▶ **WORK ITEM**: Print the material below exactly as it stands, please, from its first line to the line holding "function group(parent, name)", with no pictures.

┄┄┄┄┄┄

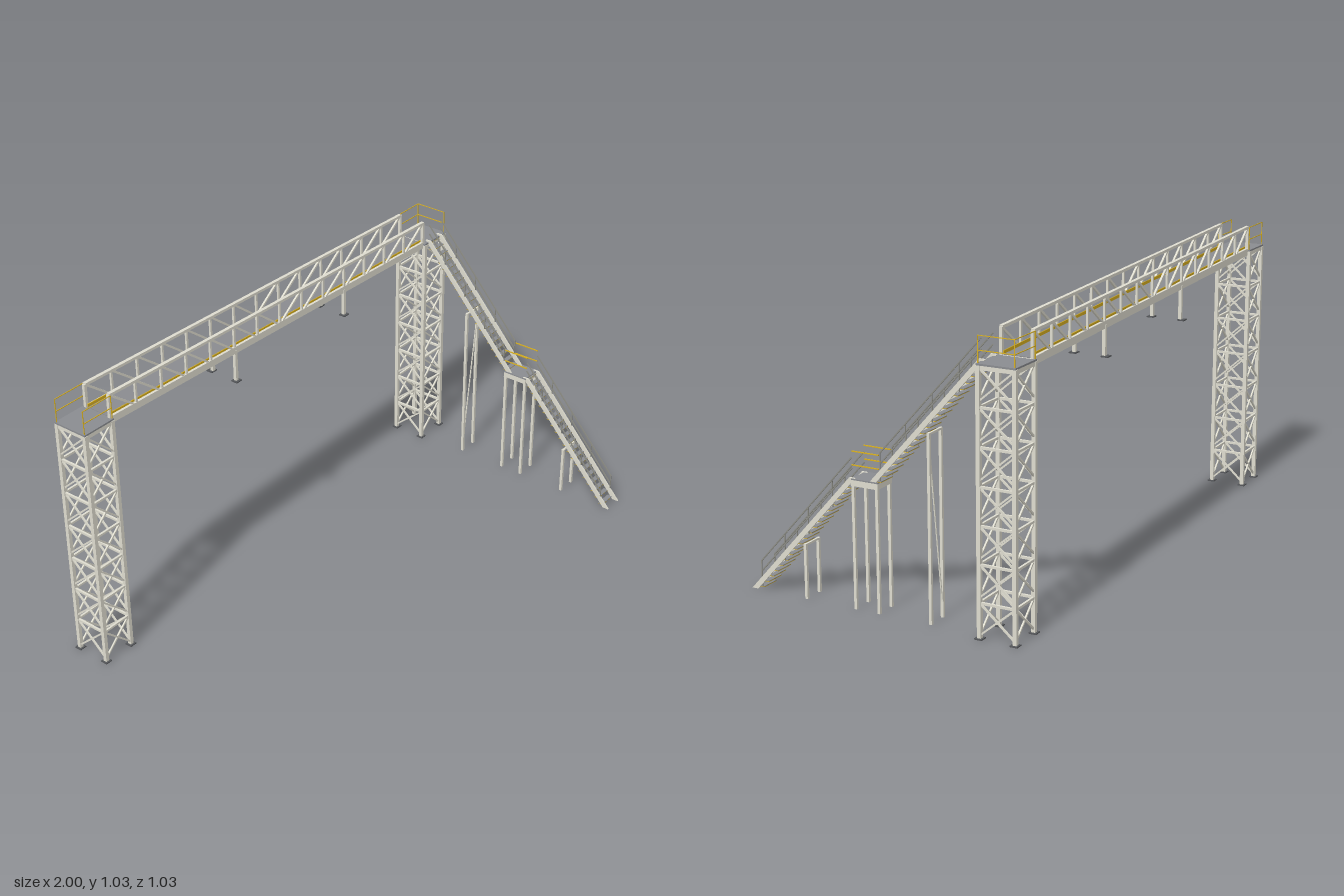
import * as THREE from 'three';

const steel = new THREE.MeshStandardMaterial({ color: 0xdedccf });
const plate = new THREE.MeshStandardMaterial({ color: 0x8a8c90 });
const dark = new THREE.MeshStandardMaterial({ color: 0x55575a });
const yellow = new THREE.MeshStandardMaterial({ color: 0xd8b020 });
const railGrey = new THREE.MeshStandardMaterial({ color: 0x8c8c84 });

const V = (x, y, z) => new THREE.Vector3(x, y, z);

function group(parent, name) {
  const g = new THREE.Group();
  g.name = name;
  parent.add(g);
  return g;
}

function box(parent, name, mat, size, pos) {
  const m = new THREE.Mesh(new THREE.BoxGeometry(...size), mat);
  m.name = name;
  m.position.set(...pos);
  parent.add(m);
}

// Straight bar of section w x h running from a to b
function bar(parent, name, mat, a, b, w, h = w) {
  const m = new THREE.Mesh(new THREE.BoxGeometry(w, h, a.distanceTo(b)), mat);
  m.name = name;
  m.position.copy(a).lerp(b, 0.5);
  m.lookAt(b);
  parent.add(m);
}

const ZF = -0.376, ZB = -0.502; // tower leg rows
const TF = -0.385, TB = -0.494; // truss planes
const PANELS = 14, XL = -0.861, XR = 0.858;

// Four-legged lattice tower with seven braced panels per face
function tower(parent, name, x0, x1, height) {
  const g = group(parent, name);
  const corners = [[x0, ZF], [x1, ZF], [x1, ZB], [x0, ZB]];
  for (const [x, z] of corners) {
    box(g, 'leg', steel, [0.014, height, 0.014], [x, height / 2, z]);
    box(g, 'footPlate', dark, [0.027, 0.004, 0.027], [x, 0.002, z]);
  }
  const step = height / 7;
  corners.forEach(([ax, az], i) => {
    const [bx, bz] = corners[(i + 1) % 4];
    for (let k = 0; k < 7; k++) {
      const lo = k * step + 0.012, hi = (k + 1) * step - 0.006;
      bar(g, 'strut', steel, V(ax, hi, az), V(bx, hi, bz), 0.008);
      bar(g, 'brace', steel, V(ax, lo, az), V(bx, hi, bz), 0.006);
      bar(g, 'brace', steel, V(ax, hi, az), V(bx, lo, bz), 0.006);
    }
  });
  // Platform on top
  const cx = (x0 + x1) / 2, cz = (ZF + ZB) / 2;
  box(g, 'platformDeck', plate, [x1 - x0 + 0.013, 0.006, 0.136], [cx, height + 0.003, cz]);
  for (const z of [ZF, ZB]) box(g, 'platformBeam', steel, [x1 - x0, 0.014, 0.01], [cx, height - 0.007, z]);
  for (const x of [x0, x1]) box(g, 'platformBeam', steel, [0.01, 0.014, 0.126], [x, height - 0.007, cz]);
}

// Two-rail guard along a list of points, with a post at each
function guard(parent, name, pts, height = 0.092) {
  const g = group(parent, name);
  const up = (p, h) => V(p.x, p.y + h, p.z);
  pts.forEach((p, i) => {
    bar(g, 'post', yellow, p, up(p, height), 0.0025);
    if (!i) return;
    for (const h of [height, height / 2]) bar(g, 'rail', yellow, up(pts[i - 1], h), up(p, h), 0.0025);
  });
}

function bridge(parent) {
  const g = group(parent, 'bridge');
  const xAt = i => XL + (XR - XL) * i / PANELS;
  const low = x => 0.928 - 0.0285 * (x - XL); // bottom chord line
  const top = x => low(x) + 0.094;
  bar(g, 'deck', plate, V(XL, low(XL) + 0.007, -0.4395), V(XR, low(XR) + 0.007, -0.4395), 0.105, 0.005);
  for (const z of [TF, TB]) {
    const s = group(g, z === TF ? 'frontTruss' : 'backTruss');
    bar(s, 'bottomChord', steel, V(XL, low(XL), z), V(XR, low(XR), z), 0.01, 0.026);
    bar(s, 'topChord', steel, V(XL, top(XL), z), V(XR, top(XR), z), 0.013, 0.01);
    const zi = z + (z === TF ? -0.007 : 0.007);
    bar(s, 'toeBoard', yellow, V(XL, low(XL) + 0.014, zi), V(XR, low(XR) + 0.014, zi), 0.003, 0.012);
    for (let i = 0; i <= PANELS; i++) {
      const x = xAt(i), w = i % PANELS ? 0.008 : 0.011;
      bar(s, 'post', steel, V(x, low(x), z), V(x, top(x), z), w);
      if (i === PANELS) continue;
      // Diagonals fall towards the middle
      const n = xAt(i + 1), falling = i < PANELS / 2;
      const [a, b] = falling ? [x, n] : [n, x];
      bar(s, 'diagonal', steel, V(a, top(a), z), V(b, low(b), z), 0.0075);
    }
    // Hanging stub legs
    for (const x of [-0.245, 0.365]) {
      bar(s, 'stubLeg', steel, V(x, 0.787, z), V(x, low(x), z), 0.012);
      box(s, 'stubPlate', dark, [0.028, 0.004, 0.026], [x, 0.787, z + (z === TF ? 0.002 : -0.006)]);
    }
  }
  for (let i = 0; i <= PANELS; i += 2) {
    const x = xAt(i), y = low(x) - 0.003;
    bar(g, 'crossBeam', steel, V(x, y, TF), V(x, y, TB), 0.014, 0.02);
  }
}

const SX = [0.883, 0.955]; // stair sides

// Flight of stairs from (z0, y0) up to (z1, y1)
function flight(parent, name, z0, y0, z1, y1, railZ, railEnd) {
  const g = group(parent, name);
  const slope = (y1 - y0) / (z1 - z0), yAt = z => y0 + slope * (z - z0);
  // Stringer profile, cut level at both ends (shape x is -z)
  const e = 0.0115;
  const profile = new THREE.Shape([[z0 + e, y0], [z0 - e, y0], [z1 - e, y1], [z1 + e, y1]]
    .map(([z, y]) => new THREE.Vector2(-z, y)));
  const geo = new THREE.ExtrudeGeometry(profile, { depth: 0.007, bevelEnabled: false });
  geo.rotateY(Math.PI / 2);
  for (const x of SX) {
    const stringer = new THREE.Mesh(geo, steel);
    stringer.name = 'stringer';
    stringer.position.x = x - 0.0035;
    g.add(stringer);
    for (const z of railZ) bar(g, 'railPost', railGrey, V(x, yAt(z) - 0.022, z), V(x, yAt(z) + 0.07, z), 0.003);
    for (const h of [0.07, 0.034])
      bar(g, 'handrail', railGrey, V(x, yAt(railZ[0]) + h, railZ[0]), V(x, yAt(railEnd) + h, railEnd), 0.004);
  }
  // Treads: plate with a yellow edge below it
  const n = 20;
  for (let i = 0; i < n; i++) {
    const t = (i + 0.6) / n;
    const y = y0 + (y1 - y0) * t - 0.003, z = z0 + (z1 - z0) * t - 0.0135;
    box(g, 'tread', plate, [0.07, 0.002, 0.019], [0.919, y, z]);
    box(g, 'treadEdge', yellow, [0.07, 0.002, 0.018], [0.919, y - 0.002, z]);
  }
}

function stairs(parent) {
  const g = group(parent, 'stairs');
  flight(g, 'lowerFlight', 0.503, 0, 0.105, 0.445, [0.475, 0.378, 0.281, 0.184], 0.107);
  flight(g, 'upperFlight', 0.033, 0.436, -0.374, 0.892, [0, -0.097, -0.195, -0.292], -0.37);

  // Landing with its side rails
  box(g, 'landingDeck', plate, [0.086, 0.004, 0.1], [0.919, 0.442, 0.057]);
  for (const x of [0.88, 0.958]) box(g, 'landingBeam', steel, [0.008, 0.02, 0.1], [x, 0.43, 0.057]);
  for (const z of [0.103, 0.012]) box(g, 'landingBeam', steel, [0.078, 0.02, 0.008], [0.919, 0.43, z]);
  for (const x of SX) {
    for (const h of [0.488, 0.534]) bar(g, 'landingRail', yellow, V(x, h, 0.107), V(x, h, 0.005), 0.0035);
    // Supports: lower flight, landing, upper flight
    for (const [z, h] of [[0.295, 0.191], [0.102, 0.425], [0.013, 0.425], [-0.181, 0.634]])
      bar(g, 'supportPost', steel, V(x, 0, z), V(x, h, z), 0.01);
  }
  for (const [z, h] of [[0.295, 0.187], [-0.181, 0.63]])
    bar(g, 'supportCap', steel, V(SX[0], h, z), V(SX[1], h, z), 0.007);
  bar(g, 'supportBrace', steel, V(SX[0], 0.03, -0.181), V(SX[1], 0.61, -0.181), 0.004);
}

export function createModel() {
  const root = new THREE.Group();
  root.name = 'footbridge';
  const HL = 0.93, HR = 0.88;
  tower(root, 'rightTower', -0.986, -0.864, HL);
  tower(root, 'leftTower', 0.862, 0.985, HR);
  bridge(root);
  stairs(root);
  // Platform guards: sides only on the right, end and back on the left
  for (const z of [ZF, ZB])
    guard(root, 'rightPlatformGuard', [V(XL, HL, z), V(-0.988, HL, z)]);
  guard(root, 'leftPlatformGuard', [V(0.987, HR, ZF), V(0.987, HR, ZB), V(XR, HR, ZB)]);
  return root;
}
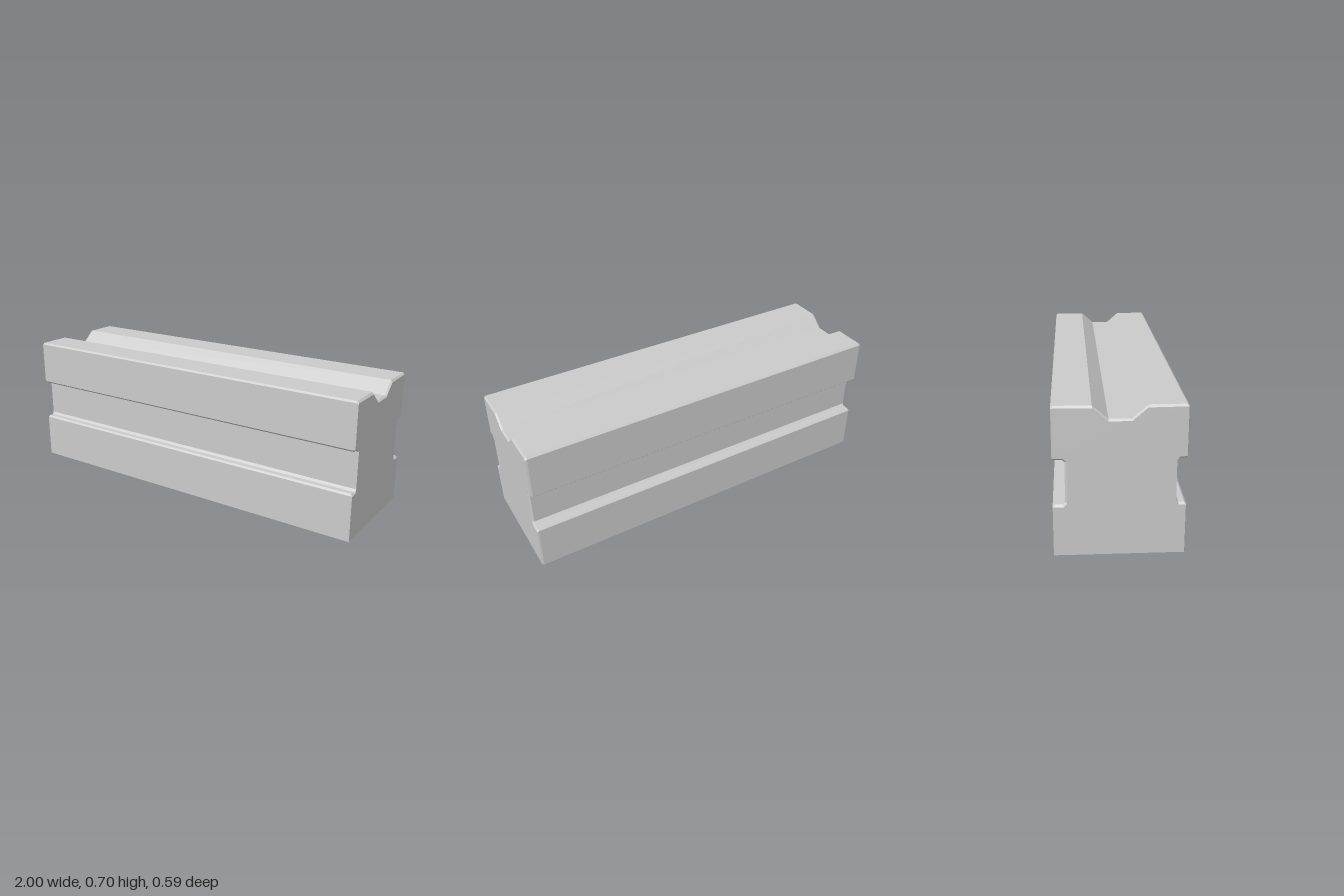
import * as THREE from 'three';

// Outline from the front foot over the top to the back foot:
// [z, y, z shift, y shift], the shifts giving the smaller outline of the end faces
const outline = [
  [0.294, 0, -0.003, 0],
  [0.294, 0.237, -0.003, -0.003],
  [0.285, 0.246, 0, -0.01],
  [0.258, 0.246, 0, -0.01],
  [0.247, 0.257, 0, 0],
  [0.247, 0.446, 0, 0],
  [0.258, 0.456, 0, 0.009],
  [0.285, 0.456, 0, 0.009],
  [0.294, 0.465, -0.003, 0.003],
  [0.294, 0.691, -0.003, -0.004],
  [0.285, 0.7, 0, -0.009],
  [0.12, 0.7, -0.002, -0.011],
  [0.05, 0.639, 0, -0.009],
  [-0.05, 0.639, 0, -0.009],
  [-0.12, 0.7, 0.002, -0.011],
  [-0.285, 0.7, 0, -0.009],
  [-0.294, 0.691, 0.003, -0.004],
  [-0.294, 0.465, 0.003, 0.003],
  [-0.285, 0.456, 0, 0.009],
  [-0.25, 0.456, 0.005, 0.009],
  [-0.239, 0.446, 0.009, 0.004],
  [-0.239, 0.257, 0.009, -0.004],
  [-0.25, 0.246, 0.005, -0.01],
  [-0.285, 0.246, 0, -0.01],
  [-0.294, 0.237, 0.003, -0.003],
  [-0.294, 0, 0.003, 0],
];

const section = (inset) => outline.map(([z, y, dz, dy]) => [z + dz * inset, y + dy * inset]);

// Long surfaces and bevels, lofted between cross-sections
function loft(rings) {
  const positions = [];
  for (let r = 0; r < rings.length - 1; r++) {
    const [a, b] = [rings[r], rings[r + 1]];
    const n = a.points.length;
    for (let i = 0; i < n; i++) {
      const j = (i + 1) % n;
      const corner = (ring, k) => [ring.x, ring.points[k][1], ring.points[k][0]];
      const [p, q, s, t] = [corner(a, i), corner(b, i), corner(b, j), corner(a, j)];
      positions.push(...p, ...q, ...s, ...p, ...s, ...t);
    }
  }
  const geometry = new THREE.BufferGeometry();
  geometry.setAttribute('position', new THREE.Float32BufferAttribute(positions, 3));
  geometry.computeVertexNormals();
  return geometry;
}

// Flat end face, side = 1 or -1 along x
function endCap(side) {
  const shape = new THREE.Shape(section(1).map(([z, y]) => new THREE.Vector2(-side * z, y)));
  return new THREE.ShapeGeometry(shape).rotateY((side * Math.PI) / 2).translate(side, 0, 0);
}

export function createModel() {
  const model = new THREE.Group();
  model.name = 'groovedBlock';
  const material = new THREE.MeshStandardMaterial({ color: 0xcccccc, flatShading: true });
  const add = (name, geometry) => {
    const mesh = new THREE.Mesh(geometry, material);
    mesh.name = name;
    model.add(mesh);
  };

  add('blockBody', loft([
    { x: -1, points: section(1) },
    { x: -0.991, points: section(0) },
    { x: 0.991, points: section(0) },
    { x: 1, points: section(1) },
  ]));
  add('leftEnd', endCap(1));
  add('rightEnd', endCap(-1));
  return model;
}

┄┄┄┄┄┄

▶ **RESULT FOR THIS EXERCISE**:
import * as THREE from 'three';

const steel = new THREE.MeshStandardMaterial({ color: 0xdedccf });
const plate = new THREE.MeshStandardMaterial({ color: 0x8a8c90 });
const dark = new THREE.MeshStandardMaterial({ color: 0x55575a });
const yellow = new THREE.MeshStandardMaterial({ color: 0xd8b020 });
const railGrey = new THREE.MeshStandardMaterial({ color: 0x8c8c84 });

const V = (x, y, z) => new THREE.Vector3(x, y, z);

function group(parent, name) {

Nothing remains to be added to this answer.